The Clear Distance: a contemplative work of quiet minimal improvisation

Bill Seaman & Stephen Vitiello, The Clear Distance, Australia, Room40, RM 4201 CD (2023)

As a media artist, academic and researcher, Bill Seaman has produced a considerable corpus of work, including installations, and commissions spanning the globe over the past 40 years, but his work as a composer and musician is probably not quite as well known. From what I have been able to see online, Seaman released an album of musique concrete and experimental music in 1991 but his musical career didn’t really take off in earnest (as measured by album and other releases) until 2014, and since then his output has been steady with solo and collaborative work.

“The Clear Distance” may be Seaman’s third collaboration with electronic musician / media artist Stephen Vitiello, on which the two swapped various sound materials and worked on one another’s recordings, then swapping them again for further work. The overall result though does not sound overworked or loaded with layer upon layer upon layer of music and effects; rather the entire album comes across as very minimalist in its approach, contemplative in mood, and sparing in delivery.
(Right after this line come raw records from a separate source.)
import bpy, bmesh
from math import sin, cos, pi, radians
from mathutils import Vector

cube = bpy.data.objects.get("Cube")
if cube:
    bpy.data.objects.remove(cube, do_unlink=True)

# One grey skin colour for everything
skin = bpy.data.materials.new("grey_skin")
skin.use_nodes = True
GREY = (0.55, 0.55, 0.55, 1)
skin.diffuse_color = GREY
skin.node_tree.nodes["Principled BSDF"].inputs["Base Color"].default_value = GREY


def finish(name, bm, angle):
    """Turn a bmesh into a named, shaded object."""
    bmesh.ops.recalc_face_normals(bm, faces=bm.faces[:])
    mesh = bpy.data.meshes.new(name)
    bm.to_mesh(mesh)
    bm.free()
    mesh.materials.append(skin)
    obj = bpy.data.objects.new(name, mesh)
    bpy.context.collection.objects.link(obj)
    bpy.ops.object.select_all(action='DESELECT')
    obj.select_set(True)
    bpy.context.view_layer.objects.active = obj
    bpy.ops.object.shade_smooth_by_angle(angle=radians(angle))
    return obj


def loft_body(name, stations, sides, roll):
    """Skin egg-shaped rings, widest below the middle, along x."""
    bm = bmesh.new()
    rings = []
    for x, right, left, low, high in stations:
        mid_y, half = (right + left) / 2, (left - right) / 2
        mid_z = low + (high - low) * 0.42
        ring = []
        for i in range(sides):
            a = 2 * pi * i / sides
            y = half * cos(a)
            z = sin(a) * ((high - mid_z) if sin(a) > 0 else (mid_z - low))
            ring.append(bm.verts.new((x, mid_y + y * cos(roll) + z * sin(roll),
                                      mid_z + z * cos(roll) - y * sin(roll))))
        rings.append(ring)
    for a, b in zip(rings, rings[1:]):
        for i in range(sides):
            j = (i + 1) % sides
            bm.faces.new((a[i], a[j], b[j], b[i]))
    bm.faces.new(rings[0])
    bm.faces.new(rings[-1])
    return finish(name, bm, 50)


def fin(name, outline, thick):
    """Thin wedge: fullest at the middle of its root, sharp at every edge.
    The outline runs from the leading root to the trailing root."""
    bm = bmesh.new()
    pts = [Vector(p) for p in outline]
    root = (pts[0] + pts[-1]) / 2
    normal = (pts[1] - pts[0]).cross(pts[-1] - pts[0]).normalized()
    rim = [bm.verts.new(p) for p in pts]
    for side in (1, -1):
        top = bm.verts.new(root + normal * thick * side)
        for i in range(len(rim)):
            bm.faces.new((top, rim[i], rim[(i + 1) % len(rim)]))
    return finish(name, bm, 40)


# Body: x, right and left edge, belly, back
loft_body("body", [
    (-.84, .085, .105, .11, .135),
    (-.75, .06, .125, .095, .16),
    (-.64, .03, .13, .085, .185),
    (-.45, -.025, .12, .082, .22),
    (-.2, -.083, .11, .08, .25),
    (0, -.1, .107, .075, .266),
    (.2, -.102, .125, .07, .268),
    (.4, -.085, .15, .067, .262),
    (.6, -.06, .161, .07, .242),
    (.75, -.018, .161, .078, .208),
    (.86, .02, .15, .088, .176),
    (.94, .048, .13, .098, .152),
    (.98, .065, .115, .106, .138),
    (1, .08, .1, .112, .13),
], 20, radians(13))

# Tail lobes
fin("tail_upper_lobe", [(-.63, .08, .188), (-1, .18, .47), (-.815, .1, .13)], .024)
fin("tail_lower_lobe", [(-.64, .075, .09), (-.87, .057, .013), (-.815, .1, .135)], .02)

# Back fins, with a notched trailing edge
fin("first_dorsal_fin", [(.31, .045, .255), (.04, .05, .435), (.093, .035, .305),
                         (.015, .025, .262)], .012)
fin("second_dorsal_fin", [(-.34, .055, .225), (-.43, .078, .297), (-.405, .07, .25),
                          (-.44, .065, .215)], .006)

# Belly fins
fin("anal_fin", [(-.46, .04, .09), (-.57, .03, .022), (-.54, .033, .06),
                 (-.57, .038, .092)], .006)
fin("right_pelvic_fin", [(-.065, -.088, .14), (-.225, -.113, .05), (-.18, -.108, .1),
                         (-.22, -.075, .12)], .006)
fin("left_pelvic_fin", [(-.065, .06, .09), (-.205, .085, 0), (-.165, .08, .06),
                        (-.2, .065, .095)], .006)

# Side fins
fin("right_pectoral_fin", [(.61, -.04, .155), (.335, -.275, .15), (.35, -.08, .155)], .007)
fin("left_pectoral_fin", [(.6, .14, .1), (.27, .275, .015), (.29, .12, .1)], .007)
Space seems to be as much an instrument in its own right as are the piano (the dominant instrument on most tracks), banjo, clarinet and various other acoustic instruments that feature on several tracks. Some electronic treatments appear on the last track “The Rest”. Recordings by other musicians, worked on and arranged by Seaman and Vitiello, also feature on a number of tracks.

Although the music is organised in eight tracks, you could listen to them all as one long continuous soundtrack, due to the improvisational nature of the music, but the pace is very slow and languid, and changes in the music are usually gradual. You can treat the music as background relaxation though on some tracks, like “A Solumn Nature” (sic), the mood can be very solemn, even melancholy, and it goes downright dark on the following track “Found Notes”. It may not be the kind of music you’d play at parties – unless of course you need something to chase out the stragglers at 6am in the morning – but during times perhaps when you are feeling a bit low, and a soundtrack that empathises with your mood and helps you clear any bad feelings is called for, this album may be your best friend. Rather than constantly doing or searching for something, or working towards a goal or climax, the music is just in the moment, and is content to just be.